When 2 becomes 1 – Move your plastics parts production from two machines into one!
If you are responsible for a production system that moulds plastic parts, this blog will help you improve efficiencies and costs.
Let’s kick things off with a question.
The question is, ‘Are you aware of what you can potentially do with your existing plastic moulding system?’
Did you know for example, that it is possible to configure an injection moulding machine so that it can produce multiple parts and then assemble them in the machine – rather the moulding separate parts on different machines and then plastic welding them on an assembly line?
Here are few examples of where 3PA expertise has helped – ‘two machines become one.’

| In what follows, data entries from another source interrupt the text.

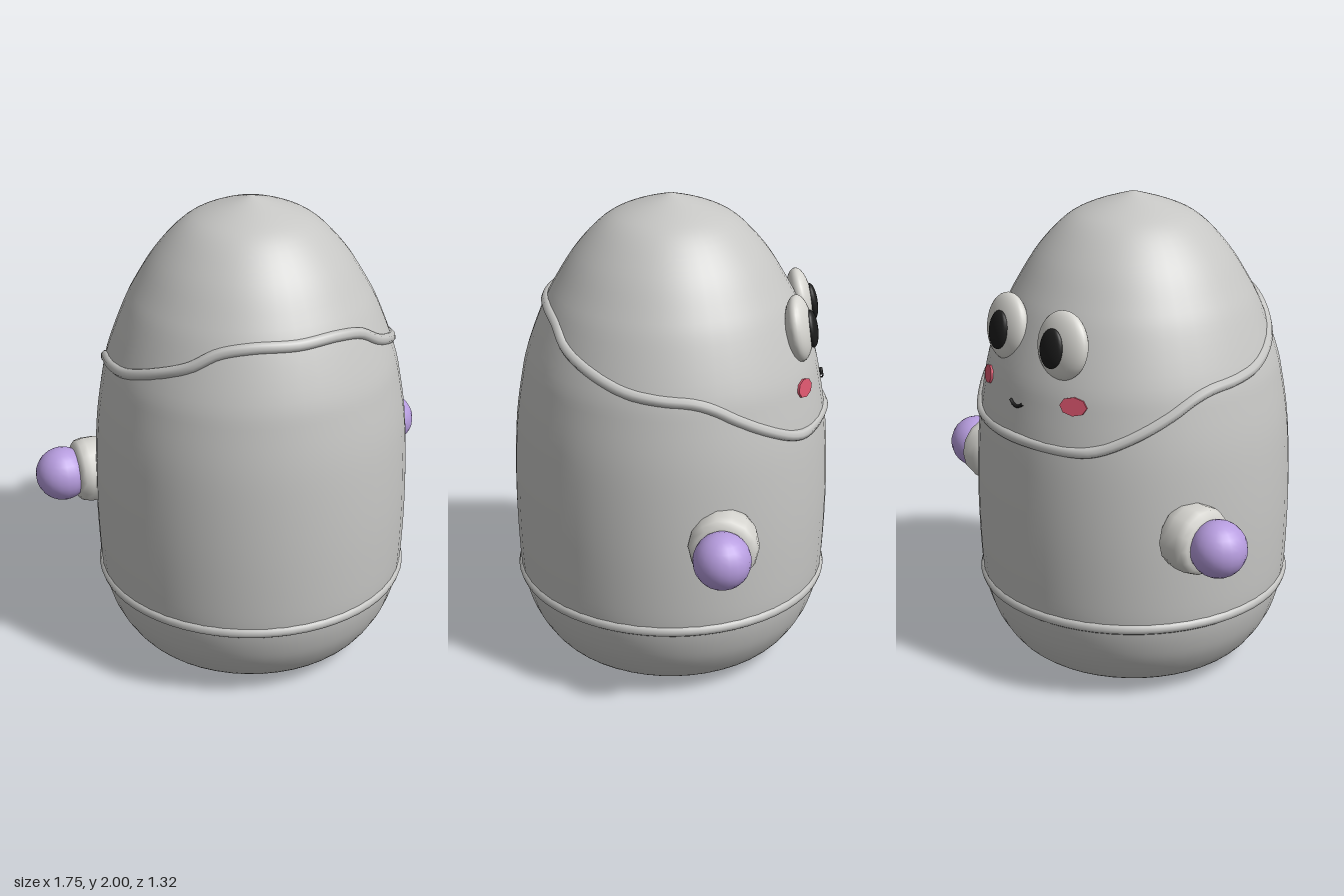
import * as THREE from 'three';

const material = (name, color) => {
  const m = new THREE.MeshStandardMaterial({ color });
  m.name = name;
  return m;
};

export function createModel() {
  const shellGrey = material('shell grey', 0xc6c6c4);
  const paleGrey = material('pale grey', 0xd6d5d0);
  const lilac = material('lilac', 0xb79ddf);
  const black = material('black', 0x1c1c1c);
  const rose = material('rose', 0xd8556c);

  const model = new THREE.Group();
  model.name = 'roundRobot';
  const add = (name, geometry, mat, parent = model) => {
    const mesh = new THREE.Mesh(geometry, mat);
    mesh.name = name;
    parent.add(mesh);
    return mesh;
  };

  // Body outline as radius and height, from base to tip
  const outline = new THREE.SplineCurve([
    [0, 0], [0.2, 0.003], [0.35, 0.012], [0.45, 0.04], [0.525, 0.09], [0.588, 0.18],
    [0.625, 0.27], [0.647, 0.37], [0.656, 0.5], [0.66, 0.7], [0.655, 0.9], [0.642, 1.08],
    [0.617, 1.24], [0.59, 1.36], [0.522, 1.54], [0.468, 1.645], [0.388, 1.77],
    [0.28, 1.885], [0.17, 1.945], [0, 2],
  ].map(([r, y]) => new THREE.Vector2(r, y))).getPoints(76);
  outline[0].x = outline[outline.length - 1].x = 0;
  add('body', new THREE.LatheGeometry(outline, 48), shellGrey);

  // Body radius at a given height
  const radiusAt = (y) => {
    const i = Math.max(1, outline.findIndex((p) => p.y >= y));
    const a = outline[i - 1], b = outline[i];
    return a.x + (b.x - a.x) * (y - a.y) / (b.y - a.y);
  };

  // Trim around the base
  const baseTrim = add('baseTrim', new THREE.TorusGeometry(0.635, 0.026, 10, 64), shellGrey);
  baseTrim.rotation.x = Math.PI / 2;
  baseTrim.position.y = 0.372;

  // Wavy hood trim: angle from +z and height, mirrored to the other side
  const half = [
    [0, 1.56], [0.36, 1.56], [0.6, 1.535], [0.8, 1.475], [1.07, 1.42], [1.35, 1.37],
    [1.571, 1.35], [1.8, 1.335], [1.92, 1.31], [2.08, 1.255], [2.28, 1.19],
    [2.5, 1.13], [2.65, 1.11], [Math.PI, 1.11],
  ];
  const wave = [...half, ...half.slice(1, -1).reverse().map(([a, y]) => [-a, y])];
  const rim = new THREE.CatmullRomCurve3(wave.map(([a, y]) => {
    const r = radiusAt(y) - 0.008;
    return new THREE.Vector3(r * Math.sin(a), y, r * Math.cos(a));
  }), true);
  add('hoodTrim', new THREE.TubeGeometry(rim, 120, 0.024, 8, true), shellGrey);

  // Rounded cuff outline, turned about the arm axis
  const cuffOutline = [
    [0, -0.09], [0.11, -0.09], [0.132, -0.07], [0.139, -0.03], [0.139, 0.02],
    [0.132, 0.047], [0.115, 0.064], [0.08, 0.072], [0, 0.072],
  ].map(([r, y]) => new THREE.Vector2(r, y));

  for (const s of [1, -1]) {
    const side = s > 0 ? 'left' : 'right';

    // Arm: cuff and ball hand
    const arm = new THREE.Group();
    arm.name = side + 'Arm';
    arm.position.set(s * 0.64, 0.77, -0.257);
    model.add(arm);
    const cuff = add(side + 'Cuff', new THREE.LatheGeometry(cuffOutline, 14), paleGrey, arm);
    cuff.rotation.z = -s * Math.PI / 2;
    const hand = add(side + 'Hand', new THREE.SphereGeometry(0.114, 20, 14), lilac, arm);
    hand.position.x = s * 0.121;

    // Eye: flattened ball with a dark pupil, leaning with the face
    const eye = new THREE.Group();
    eye.name = side + 'Eye';
    eye.position.set(s * 0.17, 1.505, -0.522);
    eye.rotation.set(0.17, -s * 0.1, 0, 'YXZ');
    model.add(eye);
    const ball = add(side + 'Eyeball', new THREE.SphereGeometry(1, 28, 18), paleGrey, eye);
    ball.scale.set(0.125, 0.135, 0.053);
    const pupil = add(side + 'Pupil', new THREE.SphereGeometry(1, 20, 14), black, eye);
    pupil.scale.set(0.058, 0.078, 0.024);
    pupil.position.set(-s * 0.012, -0.012, -0.049);

    // Cheek blush lying on the face
    const cheekX = 0.262, cheekY = 1.288, r = radiusAt(cheekY);
    const cheek = new THREE.Group();
    cheek.name = side + 'Cheek';
    cheek.position.set(s * cheekX, cheekY, -Math.sqrt(r * r - cheekX * cheekX) - 0.003);
    cheek.rotation.set(0.2, -s * Math.asin(cheekX / r), 0, 'YXZ');
    model.add(cheek);
    const blush = add(side + 'Blush', new THREE.CylinderGeometry(1, 1, 0.009, 8), rose, cheek);
    blush.rotation.x = Math.PI / 2;
    blush.scale.set(0.057, 1, 0.037);
  }

  // Small smile
  const smile = new THREE.CatmullRomCurve3([-0.038, -0.02, 0, 0.02, 0.038].map((x) => {
    const y = 1.238 + 12 * x * x;
    return new THREE.Vector3(x, y, -Math.sqrt(radiusAt(y) ** 2 - x * x) - 0.006);
  }));
  add('smile', new THREE.TubeGeometry(smile, 16, 0.007, 6), black);

  return model;
}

Case Study 1 – Buckets with lids
We had a client that was producing plastic buckets and bucket lids in separate injection moulding machines.
We helped them understand that the final item (a bucket with a lid) could be made in one machine.
We put a system in place with an extra injection unit to mould the lids fitted on the moving platen to take advantage of the maximum clamp force required.
Most importantly, this client did not have to buy another injection moulding machine. They simply added to their existing process to maximise its operation.
Case study 2 – Combined plastic iron parts
Another, more complex example, was when we installed a single system to create and combine multiple plastic parts to support the production of domestic irons.
Think of an iron and you’ll visualise a curved handle at the top, the metal hotplate below and the plastic section in the middle, where there’s generally a water reservoir.
The plastic handle, fittings and water reservoir are all separate elements which must be created and combined and then attached to the metal base and the electrics.
This particular client came to us and told us that, because this is a complex production process, they potentially may be losing this work to an overseas manufacturer.
They were therefore hoping to streamline their process and save costs.
Our solution was to create and install one machine (in effect combining three of their existing machines) which moulded the multiple plastic iron parts and then assembled them within the machine, using injection welding.
Previously the created elements were assembled after manufacture.
Needless to say, combining three into one brought our client significant cost and labour savings.
They actually ended up manufacturing two completed and assembled top part of an iron, every sixty seconds.
In addition, after seeing payback in just 10 months, they then went on to order a further production cell.
Case study 3 – Collapsible coffee cup
Another example is a client who was aiming to produce a reusable & recyclable plastic coffee cup.
His innovation was an eco-cup which would have a firm plastic base and lid but the main body of cup would be made from a softer (more rubber like) plastic.
The resulting cup could easily be compressed and carried in a pocket or bag for multiple use.
Initially, this client struggled to find a company that could help him realise his innovation in a cost-effective way.
The biggest challenge was creating then combining two very different plastic elements into one product.
Once again, 3PA and had a solution and we created a single machine that could create the finished cup.
This gave our client the right quality product which most importantly, could be sold at the right price.
Are you efficient?
A good question to ask therefore is, ‘Within my plastics production and injection moulding system, what could be streamlined?
As technology progresses and automated moulding plastic production becomes more agile, many people simply just don’t know what’s possible.
If you’re not sure what is possible, call 3PA.
We supply and support all companies that manufacture plastic bottles and parts and packaging as well as organisations that use conveying and robotic systems.
We’re proud of our reliable, cost-effective installations and everything we supply is backed up by high expertise.
To find out more or to ask a question simply call 01327 263082.
If you’d rather communicate by email, then it’s [email protected]